“They should look more at the robustness of some of the strategic thinking. Success is not directly linked to the similarity of the companies. If it was, companies with similar HR systems would do better, but that is not the case.”
Greenspan agrees that early involvement of HR people and operational managers – both of whom should be prepared to point out pitfalls to dollar-eyed CEOs – is paramount.
But he also counsels the importance of planning the post-acquisition strategy in advance of the deal being concluded. Strategy should be ready to be unveiled the day the deal is signed.
“All too often,” he says, ” the change is not managed. Uncertainty is inevitable, but the negative effects can be controlled. Tough decisions should be made quickly and then support should be available to help people adapt.”
For those not wishing to plunge head-first into the turbulence of a full-blown merger, fashion is on your side.
Andy Booth, research director of MSB, believes strategic alliances are starting to catch on – especially in the airline, automotive and IT sectors.
Alliances offer many of the advantages, but hardly any of the risks, he says.
“Companies would do well to be thinking about an alliance before a merger. They can get the benefits of size and the pooling of experience and assets, but without the risk of long-term damage.
“If two organisations have swapped equity, it is a relatively permanent form of arrangement.
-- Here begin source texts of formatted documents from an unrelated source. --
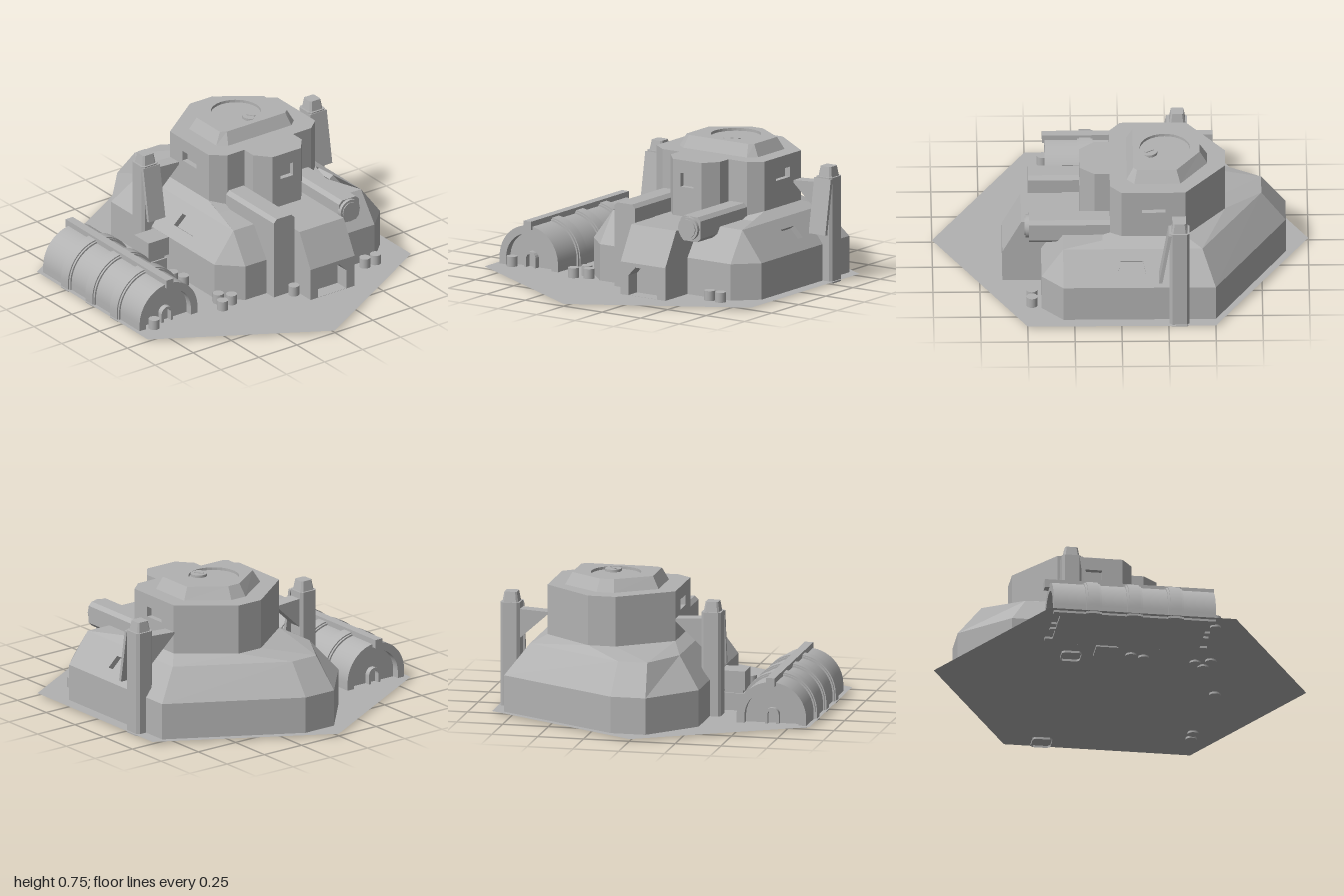
import * as THREE from 'three';
import { toCreasedNormals } from 'three/addons/utils/BufferGeometryUtils.js';

const concrete = new THREE.MeshStandardMaterial({ color: 0xb2b2b2, side: THREE.DoubleSide });
concrete.name = 'concreteGrey';
const V = (x, y, z) => new THREE.Vector3(x, y, z);

export function createModel() {
  const model = new THREE.Group();
  model.name = 'bunker';

  function add(name, geometry, x = 0, y = 0, z = 0) {
    const mesh = new THREE.Mesh(geometry, concrete);
    mesh.name = name;
    mesh.position.set(x, y, z);
    model.add(mesh);
    return mesh;
  }
  const box = (name, x0, x1, y0, y1, z0, z1) =>
    add(name, new THREE.BoxGeometry(x1 - x0, y1 - y0, z1 - z0), (x0 + x1) / 2, (y0 + y1) / 2, (z0 + z1) / 2);

  // One polygon, counter-clockwise from outside, with an optional recessed pocket
  function face(out, pts, hole, depth = 0.03) {
    const n = V(0, 0, 0);
    pts.forEach((p, i) => n.add(p.clone().cross(pts[(i + 1) % pts.length])));
    n.normalize();
    const u = pts[1].clone().sub(pts[0]).normalize();
    const v = n.clone().cross(u);
    const flat = (p) => new THREE.Vector2(p.dot(u), p.dot(v));
    let inner = [];
    if (hole) {
      inner = hole.slice();
      if (!THREE.ShapeUtils.isClockWise(inner.map(flat))) inner.reverse();
    }
    const all = [...pts, ...inner];
    THREE.ShapeUtils.triangulateShape(pts.map(flat), hole ? [inner.map(flat)] : [])
      .forEach((t) => t.forEach((i) => out.push(all[i].x, all[i].y, all[i].z)));
    if (hole) {
      const back = inner.map((p) => p.clone().addScaledVector(n, -depth));
      inner.forEach((p, i) => {
        const j = (i + 1) % inner.length;
        face(out, [p, back[i], back[j], inner[j]].reverse());
      });
      face(out, back.slice().reverse());
    }
  }
  // Walls through a stack of rings; holes maps "level,side" to a pocket outline
  function loft(rings, holes = {}, topHole, topDepth) {
    const out = [];
    for (let k = 0; k + 1 < rings.length; k++) {
      const a = rings[k], b = rings[k + 1];
      a.forEach((p, i) => {
        const j = (i + 1) % a.length;
        face(out, [p, a[j], b[j], b[i]], holes[k + ',' + i]);
      });
    }
    face(out, rings[rings.length - 1], topHole, topDepth);
    const g = new THREE.BufferGeometry();
    g.setAttribute('position', new THREE.Float32BufferAttribute(out, 3));
    g.computeVertexNormals();
    return g;
  }
  const ring = (pts, y) => pts.map(([x, z]) => V(x, y, z));

  // Extrude a (z, y) outline from x0 to x1
  function extrudeX(name, pts, x0, x1) {
    const shape = new THREE.Shape(pts.map(([z, y]) => new THREE.Vector2(-z, y)));
    const g = new THREE.ExtrudeGeometry(shape, { depth: x1 - x0, bevelEnabled: false });
    g.rotateY(Math.PI / 2);
    return add(name, toCreasedNormals(g, 0.5), x0);
  }

  // Ground plate
  const plate = new THREE.CircleGeometry(1, 6);
  plate.rotateX(-Math.PI / 2);
  add('groundPlate', plate, 0, 0.012, 0);

  // Hull: upright walls, sloped shoulders, roof rising to the turret
  const base = [[-0.62, 0.29], [0.31, 0.29], [0.425, 0.17], [0.425, -0.68], [0.31, -0.8], [-0.5, -0.8], [-0.88, -0.13], [-0.88, 0.06]];
  const shoulder = [[-0.53, 0.165], [0.31, 0.165], [0.31, 0.165], [0.31, -0.675], [0.31, -0.675], [-0.43, -0.675], [-0.75, -0.12], [-0.75, 0.04]];
  const roof = [[-0.35, 0.1, 0.41], [0, 0.1, 0.41], [0.1, 0.1, 0.375], [0.1, -0.6, 0.375], [0, -0.6, 0.41], [-0.34, -0.6, 0.41], [-0.555, -0.33, 0.41], [-0.555, -0.18, 0.41]]
    .map(([x, z, y]) => V(x, y, z));
  const slopeVent = (xa, xb, edge, dir) => {
    const at = (x, y) => V(x, y, edge - dir * 0.125 * (y - 0.21) / 0.165);
    return [at(xa, 0.265), at(xb, 0.265), at(xb - 0.015, 0.325), at(xa + 0.015, 0.325)];
  };
  add('hull', loft([ring(base, 0.012), ring(base, 0.21), ring(shoulder, 0.375), roof], {
    '1,0': slopeVent(-0.11, 0.06, 0.29, 1),
    '1,4': slopeVent(-0.13, 0.02, -0.8, -1),
  }));

  // Turret with a window in the front, right and back
  const turret = [[-0.35, 0.1], [0, 0.1], [0.06, 0.02], [0.06, -0.09], [0.14, -0.09], [0.22, -0.16], [0.22, -0.345],
    [0.14, -0.41], [0.06, -0.41], [0.06, -0.53], [0, -0.6], [-0.34, -0.6], [-0.555, -0.33], [-0.555, -0.18]];
  const windowZ = (z) => [V(-0.235, 0.555, z), V(-0.11, 0.555, z), V(-0.11, 0.61, z), V(-0.235, 0.61, z)];
  add('turret', loft([ring(turret, 0.36), ring(turret, 0.68)], {
    '0,0': windowZ(0.1),
    '0,10': windowZ(-0.6),
    '0,5': [V(0.22, 0.535, -0.21), V(0.22, 0.535, -0.295), V(0.22, 0.61, -0.295), V(0.22, 0.61, -0.21)],
  }));

  // Turret cap with a sunken round hatch
  const capLow = [[-0.315, 0], [-0.07, 0], [-0.03, -0.05], [-0.03, -0.465], [-0.07, -0.51], [-0.315, -0.51], [-0.46, -0.305], [-0.46, -0.21]];
  const capHigh = [[-0.295, -0.035], [-0.085, -0.035], [-0.065, -0.065], [-0.065, -0.45], [-0.085, -0.475], [-0.295, -0.475], [-0.42, -0.295], [-0.42, -0.22]];
  const rim = Array.from({ length: 32 }, (_, i) => {
    const a = i / 32 * Math.PI * 2;
    return V(-0.235 + 0.134 * Math.cos(a), 0.745, -0.25 - 0.134 * Math.sin(a));
  });
  add('turretCap', loft([ring(capLow, 0.68), ring(capHigh, 0.745)], {}, rim, 0.015));
  add('hatchKnob', new THREE.CylinderGeometry(0.045, 0.045, 0.014, 20), -0.15, 0.737, -0.285);
  const handle = add('hatchHandle', new THREE.BoxGeometry(0.05, 0.006, 0.014), -0.15, 0.745, -0.285);
  handle.rotation.y = 0.6;

  // Entrance with an arched doorway
  const gate = (x, y) => [V(x, y, -0.11), V(x, y, -0.4)];
  const section = (x) => [[0.012, x], [0.19, x], [0.375, x - 0.1]];
  const [g0, g1, g2] = section(0.63).map(([y, x]) => gate(x, y));
  const [b0, b1, b2] = [0.012, 0.19, 0.375].map((y) => gate(0.05, y));
  const entrance = [];
  const door = [[-0.16, 0.013], [-0.345, 0.013], [-0.345, 0.12], [-0.3, 0.168], [-0.205, 0.168], [-0.16, 0.12]].map(([z, y]) => V(0.63, y, z));
  face(entrance, [...g0, g1[1], g1[0]], door, 0.08);
  face(entrance, [...g1, g2[1], g2[0]]);
  face(entrance, [...g2, b2[1], b2[0]]);
  face(entrance, [b0[0], g0[0], g1[0], g2[0], b2[0], b1[0]]);
  face(entrance, [b0[1], g0[1], g1[1], g2[1], b2[1], b1[1]].reverse());
  const entranceGeo = new THREE.BufferGeometry();
  entranceGeo.setAttribute('position', new THREE.Float32BufferAttribute(entrance, 3));
  entranceGeo.computeVertexNormals();
  add('entrance', entranceGeo);

  // Buttress on one side of the entrance, beam with a round end on the other
  extrudeX('buttress', [[0.03, 0.012], [0.03, 0.45], [0.01, 0.47], [-0.085, 0.47], [-0.105, 0.45], [-0.105, 0.012]], 0.06, 0.49);
  extrudeX('beam', [[-0.4, 0.34], [-0.4, 0.435], [-0.42, 0.455], [-0.51, 0.455], [-0.53, 0.435], [-0.53, 0.34], [-0.51, 0.32], [-0.42, 0.32]], 0.06, 0.49);
  const round = (name, r, x0, x1) => {
    const g = new THREE.CylinderGeometry(r, r, x1 - x0, 24);
    g.rotateZ(Math.PI / 2);
    add(name, g, (x0 + x1) / 2, 0.39, -0.46);
  };
  round('beamEnd', 0.063, 0.48, 0.508);
  round('beamEndDisc', 0.05, 0.5, 0.513);

  // Two posts joined to the turret by gusset bridges
  const octagon = (cx, cz, h, c) => [[-h + c, h], [h - c, h], [h, h - c], [h, -h + c], [h - c, -h], [-h + c, -h], [-h, -h + c], [-h, h - c]]
    .map(([x, z]) => [cx + x, cz + z]);
  for (const [zc, dir, wall] of [[0.295, 1, 0.09], [-0.803, -1, -0.59]]) {
    const x = -0.307, inner = zc - dir * 0.04;
    add('post', loft([ring(octagon(x, zc, 0.053, 0.014), 0), ring(octagon(x, zc, 0.053, 0.014), 0.575)]));
    add('postTop', loft([ring(octagon(x, zc, 0.043, 0.01), 0.575), ring(octagon(x, zc, 0.034, 0.008), 0.63)]));
    extrudeX('bridge', [[wall, 0.525], [wall, 0.53], [inner, 0.54], [inner, 0.37]], -0.343, -0.27);
    const panel = add('postPanel', new THREE.BoxGeometry(0.018, 0.3, 0.108), -0.232, 0.42, zc);
    panel.rotation.z = 0.17;
  }

  // Crate on its stand
  box('crateStand', -0.19, -0.075, 0, 0.105, 0.32, 0.445);
  box('crateNeck', -0.18, -0.085, 0.1, 0.13, 0.33, 0.43);
  box('crate', -0.2, -0.07, 0.125, 0.228, 0.312, 0.445);

  // Arched hut: open-ended shell, set-back end walls, ribs and ridge rail
  const arch = (r, cz = 0.653, cy = 0.05) => {
    const pts = [[cz - r, 0]];
    for (let i = 0; i <= 32; i++) {
      const a = Math.PI * (1 - i / 32);
      pts.push([cz + r * Math.cos(a), cy + r * Math.sin(a)]);
    }
    pts.push([cz + r, 0]);
    return pts;
  };
  extrudeX('hutShell', [...arch(0.19), ...arch(0.147).reverse()], -0.475, 0.395);
  extrudeX('hutEndWalls', arch(0.148), -0.435, 0.355);
  for (const x of [-0.26, -0.04, 0.18]) {
    extrudeX('hutRibBase', arch(0.199), x - 0.042, x + 0.042);
    extrudeX('hutRib', arch(0.206), x - 0.031, x + 0.031);
  }
  box('hutRail', -0.5, 0.408, 0.222, 0.268, 0.63, 0.677);
  const frame = [...arch(0.038, 0.653, 0.06), ...arch(0.024, 0.653, 0.06).reverse()];
  extrudeX('hutDoorFrame', frame, 0.35, 0.385);
  extrudeX('hutDoorFrame', frame, -0.465, -0.43);

  // Drums standing on the plate
  for (const [x, z] of [[0.475, -0.65], [0.475, -0.58], [0.52, -0.08], [0.41, 0.25], [0.36, 0.3], [0.44, 0.33], [0.08, 0.325], [0.01, 0.345], [0.405, 0.755]]) {
    add('drum', new THREE.CylinderGeometry(0.03, 0.03, 0.065, 16), x, 0.0335, z);
  }
  return model;
}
If an alliance founders, it is less important.”
Key motivators for alliances include cost savings and improved operational efficiency through joint purchasing, shared distribution networks, joint training programmes, shared marketing campaigns, and combined research and development initiatives.
But Booth says there are cultural problems with alliances too – of culture clash and employee suspicion of acquisition by stealth.
“Just like a merger, a poorly considered alliance structure can alienate employees. If one side is suspected of gaining too much power, a whole raft of people will feel overlooked and undervalued.”